Very well made and with some excellent acting, Yann Demange’s ’71 really manages to recreate the atmosphere of the early seventies, and I found it exciting from start to finish. Most of the film also seemed very realistic, and the brilliantly shot riot scene at the beginning does a wonderful job of showing how it must have felt for young, inexperienced soldiers who’d had no training in police work or crowd control to be heavily outnumbered by an enraged and violent mob. The soldiers are the ones with the guns, but they’re soon running for their lives. Even though officially they haven’t even left the country, they find themselves in a totally alien world, a point which is effectively illustrated when a kid asks Gary, the main character, whether he’s a Catholic or a Protestant. He says he doesn’t really know, as he wasn’t really brought up to follow any religion, and the kid looks at him as if he’s mad: how can anyone not know such an important, life-defining fact about themselves?
What also comes across very well is the complexity and confusion of the political situation, with factional in-fighting on the republican side and the British undercover guys doing dirty deals with everyone on both sides, so that in the end it becomes very difficult to know who can be trusted and who might be a traitor. It was interesting to see that when the soldiers are given their initial briefing they’re shown a map of Belfast and are told which are the ‘Protestant areas: friendly’, and the ‘Catholic areas: hostile’. Officially the army was there as a neutral peacekeeping force to keep the two sides apart, but that wasn’t how they were perceived by the locals on either side of the divide. To all intents and purposes the army had been brought in to help the Protestant police force fight the IRA, and everyone, including the army, was very much aware of the fact.
— SPOILER WARNING !!! —
Important plot details might be revealed beyond this point…

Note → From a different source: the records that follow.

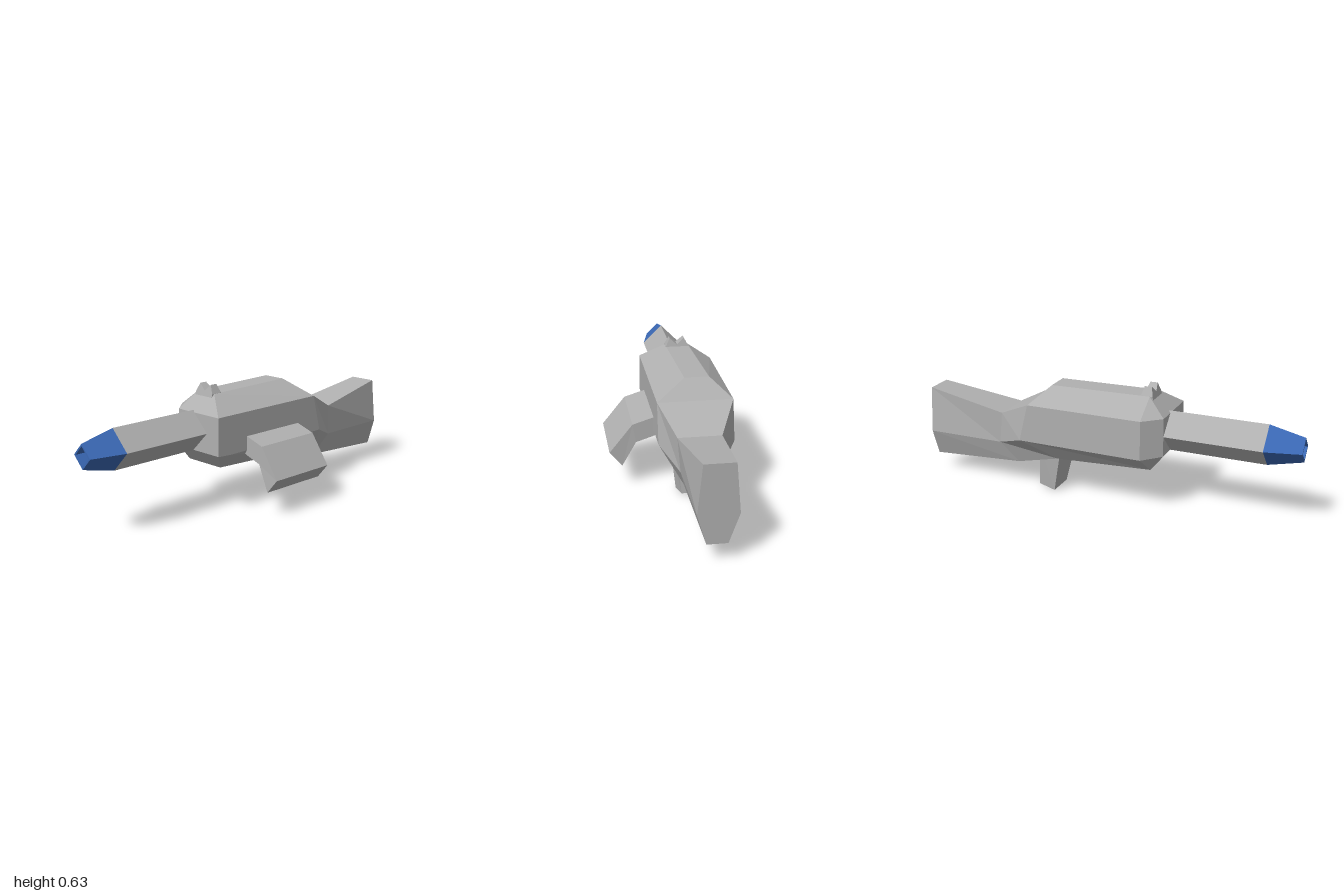
import * as THREE from 'three';

// Skin a list of equal-length rings of [x, y, z] into a closed, faceted solid.
function loft(rings) {
  const tris = [];
  const n = rings[0].length;
  for (let i = 0; i < rings.length - 1; i++) {
    for (let j = 0; j < n; j++) {
      const k = (j + 1) % n;
      const [a, b, c, d] = [rings[i][j], rings[i][k], rings[i + 1][k], rings[i + 1][j]];
      tris.push([a, b, c], [a, c, d]);
    }
  }
  const first = rings[0], last = rings[rings.length - 1];
  const cap = (ring, flip) => {
    const faces = THREE.ShapeUtils.triangulateShape(flat(ring), []);
    const order = THREE.ShapeUtils.isClockWise(flat(ring));
    for (const [a, b, c] of faces) {
      // keep the cap turning the same way as its ring
      const same = (THREE.ShapeUtils.area([a, b, c].map((i) => flat(ring)[i])) < 0) === order;
      const t = same ? [a, b, c] : [a, c, b];
      tris.push((flip ? t.reverse() : t).map((i) => ring[i]));
    }
  };
  cap(first, true);
  cap(last, false);

  // drop collapsed triangles and turn the solid outward
  const v = (p) => new THREE.Vector3(...p);
  const good = tris.filter(([a, b, c]) => v(b).sub(v(a)).cross(v(c).sub(v(a))).length() > 1e-9);
  let volume = 0;
  for (const [a, b, c] of good) volume += v(a).dot(v(b).cross(v(c)));
  if (volume < 0) good.forEach((t) => t.reverse());
  const geo = new THREE.BufferGeometry();
  geo.setAttribute('position', new THREE.Float32BufferAttribute(good.flat(2), 3));
  geo.computeVertexNormals();
  return geo;
}

// Project a ring to the plane it spans most widely.
function flat(ring) {
  const span = [0, 1, 2].map((i) => {
    const s = ring.map((p) => p[i]);
    return Math.max(...s) - Math.min(...s);
  });
  const drop = span.indexOf(Math.min(...span));
  const [u, w] = [[1, 2], [2, 0], [0, 1]][drop];
  return ring.map((p) => new THREE.Vector2(p[u], p[w]));
}

export function createModel() {
  const group = new THREE.Group();
  const grey = new THREE.MeshStandardMaterial({ color: 0xb0b0b0, flatShading: true });
  grey.name = 'grey';
  const blue = new THREE.MeshStandardMaterial({ color: 0x3a68b4, flatShading: true });
  blue.name = 'blue';
  const add = (name, rings, material = grey) => {
    const mesh = new THREE.Mesh(loft(rings), material);
    mesh.name = name;
    group.add(mesh);
  };

  // Four-sided barrel with a tapered, hollow tip
  const diamond = (x, r) => [[0, 1], [1, 0], [0, -1], [-1, 0]]
    .map(([y, z]) => [x, 0.407 + y * r, -0.112 + z * r]);
  add('barrel', [diamond(-0.3, 0.103), diamond(-0.825, 0.103)]);
  add('barrelTip', [diamond(-0.825, 0.103), diamond(-1, 0.062),
    diamond(-1, 0.05), diamond(-0.88, 0.05)], blue);

  // Receiver: four levels per section (top, upper side, lower side, bottom),
  // each level given as [x, y, front z, back z]
  const section = (levels) => [
    ...levels.map(([x, y, f]) => [x, y, f]),
    ...[...levels].reverse().map(([x, y, , b]) => [x, y, b]),
  ];
  const rear = section([[0.36, 0.5, 0.075, -0.295], [0.36, 0.5, 0.075, -0.295],
    [0.41, 0.305, 0.075, -0.295], [0.24, 0.2, 0.01, -0.21]]);
  add('receiver', [
    section([[-0.335, 0.5, 0.075, -0.215], [-0.335, 0.5, 0.075, -0.215],
      [-0.335, 0.305, 0.075, -0.215], [-0.335, 0.305, 0.075, -0.215]]),
    section([[-0.245, 0.587, -0.05, -0.17], [-0.245, 0.5, 0.075, -0.295],
      [-0.245, 0.3, 0.075, -0.295], [-0.27, 0.225, 0.015, -0.215]]),
    section([[0.27, 0.587, -0.07, -0.192], [0.36, 0.5, 0.075, -0.295],
      [0.41, 0.305, 0.075, -0.295], [0.24, 0.2, 0.01, -0.21]]),
    rear,
  ]);

  // Neck and shoulder stock
  add('stock', [
    rear,
    section([[0.56, 0.402, 0.008, -0.203], [0.56, 0.402, 0.008, -0.203],
      [0.58, 0.235, -0.005, -0.197], [0.49, 0.127, -0.035, -0.165]]),
    section([[1, 0.475, -0.03, -0.175], [1, 0.475, -0.03, -0.175],
      [1, 0.235, -0.007, -0.197], [1, 0.092, -0.05, -0.147]]),
  ]);

  // Grip, narrower along its rear face
  add('grip', [
    [[0.225, 0.25, -0.005], [0.355, 0.25, -0.02], [0.355, 0.25, -0.185], [0.225, 0.25, -0.205]],
    [[0.28, 0.002, -0.03], [0.375, 0.017, -0.045], [0.375, 0.017, -0.157], [0.28, 0.002, -0.175]],
  ]);

  // Bent magazine leaving the side: [x start, x end, top y, top z, bottom y, bottom z]
  add('magazine', [
    [-0.14, 0.237, 0.398, 0, 0.3, 0],
    [-0.142, 0.235, 0.34, 0.18, 0.245, 0.163],
    [-0.155, 0.225, 0.19, 0.295, 0.116, 0.232],
  ].map(([x0, x1, ty, tz, by, bz]) => [[x0, ty, tz], [x1, ty, tz], [x1, by, bz], [x0, by, bz]]));

  // Notched sight, thinner toward its two peaks
  const sightProfile = [[-0.05, 0.57], [-0.05, 0.587], [-0.071, 0.63], [-0.109, 0.597],
    [-0.147, 0.63], [-0.17, 0.587], [-0.17, 0.57]];
  add('sight', [-1, 1].map((side) => sightProfile.map(([z, y]) =>
    [-0.229 + side * (0.034 - (y - 0.57) * 0.25), y, z])));

  return group;
}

So far, so good, but once the main narrative gets going, with Gary lost in a hostile environment and being searched for by different groups who want him dead for different reasons, I felt that slightly too much realism was sacrificed for the purposes of entertainment and excitement. He wanders around completely empty streets, with not a policeman or soldier in sight, just stumbling from the Catholic to the Protestant stronghold and back again, even though there were road blocks and barriers separating the two. Following the explosion he’s in a seemingly safe Protestant area and only has to wait for the first police or army patrol to show up, but at that point we were only half way through the film and I wondered how it was going to progress from there. No problem: Gary just wanders off into the mist, he’s soon back in IRA territory and the excitement can continue. So, although most of the film felt very realistic, some parts seemed anything but, and this was reflected in the comments on IMDb. A surprising number of these were by people who claimed to have grown up in Northern Ireland or even in Belfast at the period in which the film was set, and they were about equally divided as to whether it showed the place exactly like it was, or whether it was all a complete fantasy.

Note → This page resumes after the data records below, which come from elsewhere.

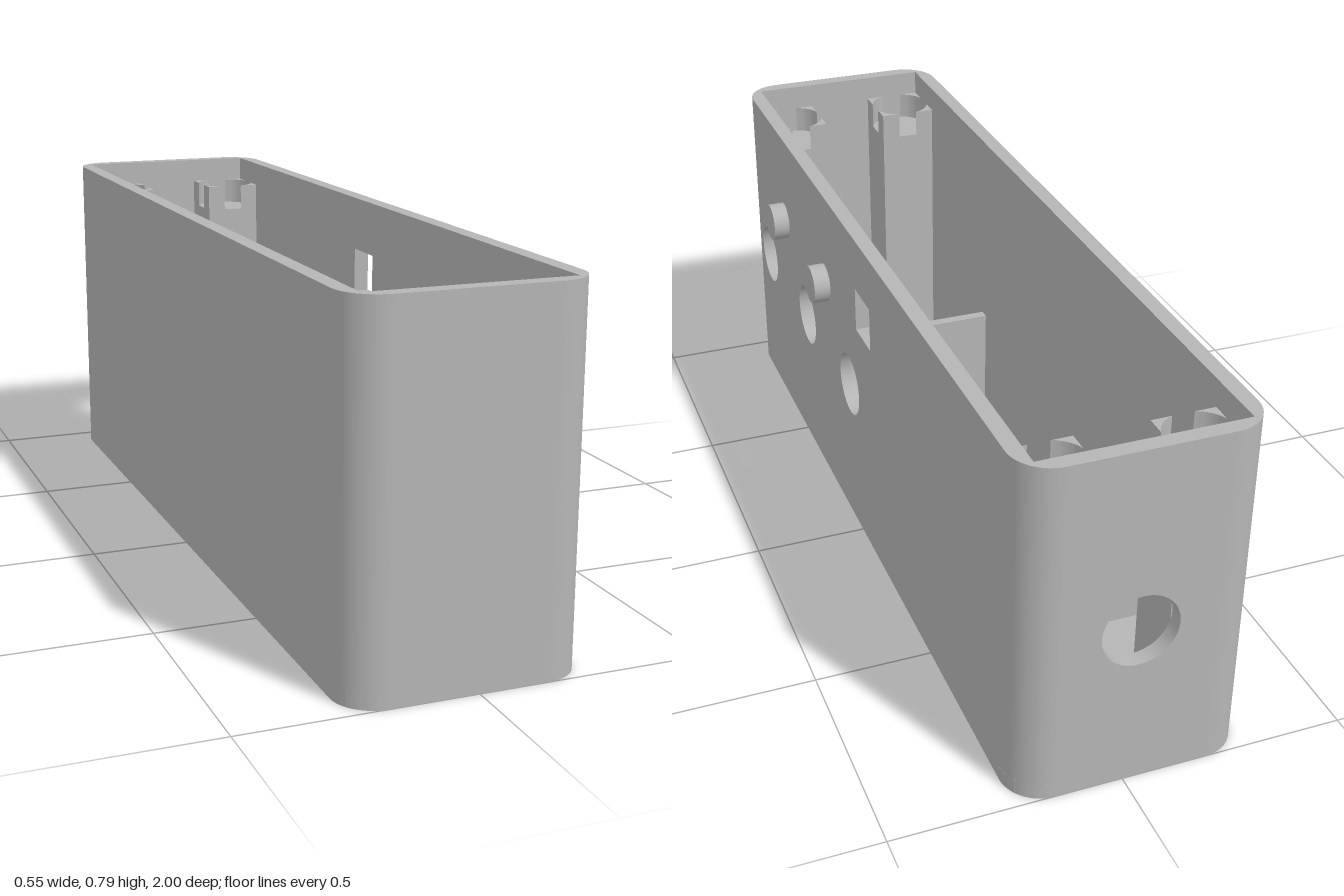
import * as THREE from 'three';
import { toCreasedNormals } from 'three/addons/utils/BufferGeometryUtils.js';

const X0 = -0.275, X1 = 0.235, CX = -0.02, H = 0.79; // outer extents
const T = 0.035, R = 0.085;                          // wall thickness, corner radius

export function createModel() {
  const model = new THREE.Group();
  model.name = 'enclosure';
  const grey = new THREE.MeshStandardMaterial({ color: 0xb5b5b5 });
  grey.name = 'grey plastic';

  const add = (name, geo, x = 0, y = 0, z = 0) => {
    const mesh = new THREE.Mesh(geo, grey);
    mesh.name = name;
    mesh.position.set(x, y, z);
    model.add(mesh);
    return mesh;
  };
  const extrude = (shape, depth) => toCreasedNormals(
    new THREE.ExtrudeGeometry(shape, { depth, bevelEnabled: false, curveSegments: 24 }), 0.6);
  // Plan shape (x, -z) raised upwards
  const raise = (shape, height) => extrude(shape, height).rotateX(-Math.PI / 2);
  // Side shape (-z, y) thickened towards +x
  const sideways = (shape, depth) => extrude(shape, depth).rotateY(Math.PI / 2);
  const poly = pts => new THREE.Shape(pts.map(p => new THREE.Vector2(...p)));
  const rect = (a, b, c, d) => poly([[a, b], [c, b], [c, d], [a, d]]);
  const circle = (x, y, r) => new THREE.Shape().absarc(x, y, r, 0, Math.PI * 2, false);

  // Floor with rounded corners
  const w = (X1 - X0) / 2, floor = new THREE.Shape();
  floor.absarc(w - R, 1 - R, R, 0, Math.PI / 2);
  floor.absarc(R - w, 1 - R, R, Math.PI / 2, Math.PI);
  floor.absarc(R - w, R - 1, R, Math.PI, Math.PI * 1.5);
  floor.absarc(w - R, R - 1, R, Math.PI * 1.5, Math.PI * 2);
  add('floor', raise(floor, T), CX);

  // Rounded outside, square inside corners of the wall
  const corner = new THREE.Shape();
  corner.moveTo(-R, -T);
  corner.lineTo(-R, 0);
  corner.lineTo(-R, 0);
  const cornerPts = [[-T, -R], [0, -R]];
  for (let i = 1; i <= 12; i++) {
    const a = (i / 12) * Math.PI / 2;
    cornerPts.push([-R + R * Math.cos(a), -R + R * Math.sin(a)]);
  }
  cornerPts.push([-R, -T], [-T, -T]);
  const cornerGeo = raise(poly(cornerPts), H - T);
  [[X1, -1, 0], [X0, -1, 1], [X0, 1, 2], [X1, 1, 3]].forEach(([x, z, q]) => {
    add('wallCorner', cornerGeo, x, T, z).rotation.y = q * Math.PI / 2;
  });

  // Right wall with three jack holes and a square window
  const jackZ = [0.82, 0.445, 0.075], jackY = 0.375;
  const panel = rect(R - 1, T, 1 - R, H);
  jackZ.forEach(z => panel.holes.push(circle(-z, jackY, 0.076)));
  panel.holes.push(rect(-0.005, 0.56, 0.103, 0.665));
  add('controlWall', sideways(panel, T), X1 - T);
  add('plainWall', sideways(rect(R - 1, T, 1 - R, H), T), X0);

  // End walls, the back one with a cable hole
  add('frontWall', extrude(rect(X0 + R, T, X1 - R, H), T), 0, 0, 1 - T);
  const back = rect(X0 + R, T, X1 - R, H);
  back.holes.push(circle(CX, 0.375, 0.083));
  add('backWall', extrude(back, T), 0, 0, -1);

  // Capped sleeves behind the jack holes
  const sleeve = circle(0, 0, 0.11);
  sleeve.holes.push(circle(0, 0, 0.076));
  const sleeveGeo = sideways(sleeve, 0.07);
  const capGeo = sideways(circle(0, 0, 0.078), 0.018);
  jackZ.forEach(z => {
    add('jackSleeve', sleeveGeo, 0.13, jackY, z);
    add('sleeveCap', capGeo, 0.13, jackY, z);
  });

  // Buttons on the outside
  const buttonGeo = new THREE.CylinderGeometry(0.046, 0.046, 0.04, 40).rotateZ(-Math.PI / 2);
  [0.632, 0.258].forEach(z => add('button', buttonGeo, 0.254, 0.56, z));

  // Corner posts: a square column with a round pocket that leaves four prongs
  const h = 0.07, pr = 0.074, postTop = 0.73, seat = 0.665;
  const k = Math.sqrt(pr * pr - h * h), a0 = Math.atan2(k, h);
  const prongPts = [[h, h], [k, h]];
  for (let i = 1; i < 8; i++) {
    const a = Math.PI / 2 - a0 + (2 * a0 - Math.PI / 2) * i / 8;
    prongPts.push([pr * Math.cos(a), pr * Math.sin(a)]);
  }
  prongPts.push([h, k]);
  const prongGeo = raise(poly(prongPts), postTop - seat);
  const postGeo = new THREE.BoxGeometry(2 * h, seat - T, 2 * h);
  for (const x of [X0 + T + h, X1 - T - h]) {
    for (const z of [-0.895, 0.895]) {
      add('post', postGeo, x, (seat + T) / 2, z);
      for (let q = 0; q < 4; q++) add('postProng', prongGeo, x, seat, z).rotation.y = q * Math.PI / 2;
    }
  }

  // Low partitions across the floor
  const ribGeo = new THREE.BoxGeometry(X1 - X0 - 2 * T, 0.27, 0.025);
  [-0.562, 0.415].forEach(z => add('partition', ribGeo, CX, T + 0.135, z));

  return model;
}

The final shoot-out is also a bit o.t.t., and could almost have come out of a typical Hollywood spy thriller or western. And another point which bothered me just a little bit was the way we are shown Gary in his home setting at the start and end of the film. We see that he’s grown up in a children’s home and has a loving relationship with a young guy still living in the place, probably his younger brother. This has nothing whatsoever to do with the rest of the film, and is presumably only included to make sure that we, the audience, find Gary a nice guy and are suitably sympathetic to his plight when he gets into trouble later on. And even if this background material served a purpose at the start of the film, did we really have to see him going back to the children’s home at the end for a happy reunification scene? The ending was a bit of an anticlimax altogether: Gary is rescued, the dirty business he’s stumbled upon gets hushed up in about two minutes of dialogue, he throws his dog tags into the sea to let us know that he’s disillusioned with the army, and he gets the bus across the peaceful English scenery to his happy ending. Surely that could have been better.

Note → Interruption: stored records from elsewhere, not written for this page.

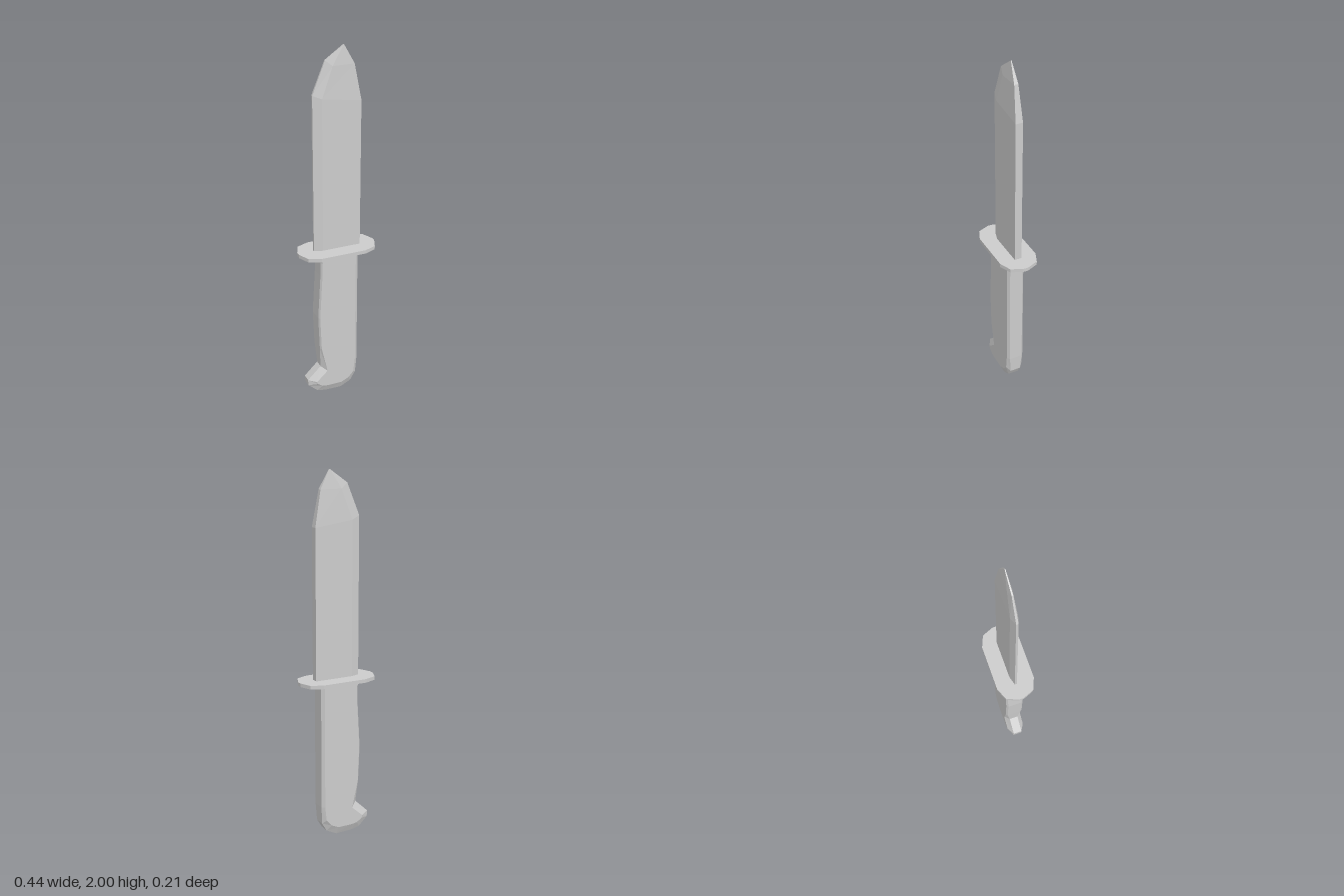
import * as THREE from 'three';

const steel = new THREE.MeshStandardMaterial({ color: 0xcccccc, flatShading: true });

// Skin a list of rings (counter-clockwise seen from the last ring) and cap both ends.
function loft(rings, to2D) {
  const n = rings[0].length, index = [];
  for (let i = 0; i < rings.length - 1; i++) {
    for (let j = 0; j < n; j++) {
      const a = i * n + j, b = i * n + (j + 1) % n;
      index.push(a, b, b + n, a, b + n, a + n);
    }
  }
  const cap = (ring, start, flip) => {
    const tris = THREE.ShapeUtils.triangulateShape(ring.map(to2D), []);
    for (const [a, b, c] of tris) index.push(start + a, start + (flip ? c : b), start + (flip ? b : c));
  };
  cap(rings[0], 0, true);
  cap(rings.at(-1), (rings.length - 1) * n, false);
  const geo = new THREE.BufferGeometry();
  geo.setAttribute('position', new THREE.Float32BufferAttribute(rings.flat(2), 3));
  geo.setIndex(index);
  const flat = geo.toNonIndexed();
  flat.computeVertexNormals();
  return flat;
}

function part(name, geometry) {
  const mesh = new THREE.Mesh(geometry, steel);
  mesh.name = name;
  return mesh;
}

// Blade: each section lists spine, bevel line and cutting edge as [x, y, half thickness].
function bladeGeometry() {
  const sections = [
    [[0.13, 0.89, 0.02], [-0.085, 0.89, 0.02], [-0.132, 0.89, 0.006]],
    [[0.13, 1.71, 0.02], [-0.085, 1.74, 0.02], [-0.132, 1.76, 0.006]],
    [[0.095, 1.9, 0.011], [-0.025, 1.9, 0.013], [-0.062, 1.93, 0.004]],
    [[0.042, 1.998, 0.002], [0.04, 1.999, 0.002], [0.038, 2.0, 0.002]],
  ];
  const rings = sections.map((s) => [
    ...s.map(([x, y, t]) => [x, y, -t]),
    ...[...s].reverse().map(([x, y, t]) => [x, y, t]),
  ]);
  return loft(rings, ([x, , z]) => new THREE.Vector2(x, -z));
}

// Grip: outline [x, y], then the inset face point [x, y] and the half width of the rim.
function gripGeometry() {
  const profile = [
    [-0.122, 0.885, -0.115, 0.885, 0.04],
    [-0.108, 0.84, -0.1, 0.84, 0.04],
    [-0.11, 0.76, -0.102, 0.76, 0.04],
    [-0.125, 0.5, -0.117, 0.5, 0.04],
    [-0.117, 0.3, -0.109, 0.3, 0.04],
    [-0.108, 0.17, -0.075, 0.145, 0.025],
    [-0.185, 0.095, -0.14, 0.085, 0.025],
    [-0.183, 0.06, -0.135, 0.07, 0.025],
    [-0.13, 0.014, -0.105, 0.05, 0.03],
    [-0.08, 0.003, -0.07, 0.045, 0.03],
    [0.015, 0, 0.01, 0.045, 0.03],
    [0.075, 0.03, 0.055, 0.065, 0.03],
    [0.105, 0.08, 0.085, 0.1, 0.03],
    [0.11, 0.18, 0.094, 0.18, 0.037],
    [0.11, 0.885, 0.094, 0.885, 0.037],
  ];
  const face = (z) => profile.map(([, , x, y]) => [x, y, z]);
  const rim = (s) => profile.map(([x, y, , , d]) => [x, y, s * d]);
  return loft([face(-0.05), rim(-1), rim(1), face(0.05)], ([x, y]) => new THREE.Vector2(x, y));
}

// Guard: flat twelve-sided plate.
function guardGeometry() {
  const q = [[0.22, 0.014], [0.193, 0.078], [0.127, 0.105]];
  const back = [...q].reverse();
  const outline = [
    ...q,
    ...back.map(([x, z]) => [-x, z]),
    ...q.map(([x, z]) => [-x, -z]),
    ...back.map(([x, z]) => [x, -z]),
  ].map(([x, z]) => new THREE.Vector2(x, z));
  const geo = new THREE.ExtrudeGeometry(new THREE.Shape(outline), { depth: 0.02, bevelEnabled: false });
  return geo.rotateX(-Math.PI / 2).translate(0, 0.88, 0);
}

export function createModel() {
  const knife = new THREE.Group();
  knife.name = 'knife';
  knife.add(part('blade', bladeGeometry()), part('guard', guardGeometry()), part('grip', gripGeometry()));
  return knife;
}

In spite of these slight criticisms this is a powerful film which, for me at least, paints a very believable picture of what Belfast must have felt like in 1971: a complete Hell-hole in which you really wouldn’t want to find yourself. But I knew that already, just as I also knew that war is terrible, religious bigotry and conflict are terrible and people can be terrible, so this film didn’t really tell me anything I didn’t already know. In other words this was a good film, but not quite interesting enough to qualify as a masterpiece.
|seen||02/04/2015, at the cinema|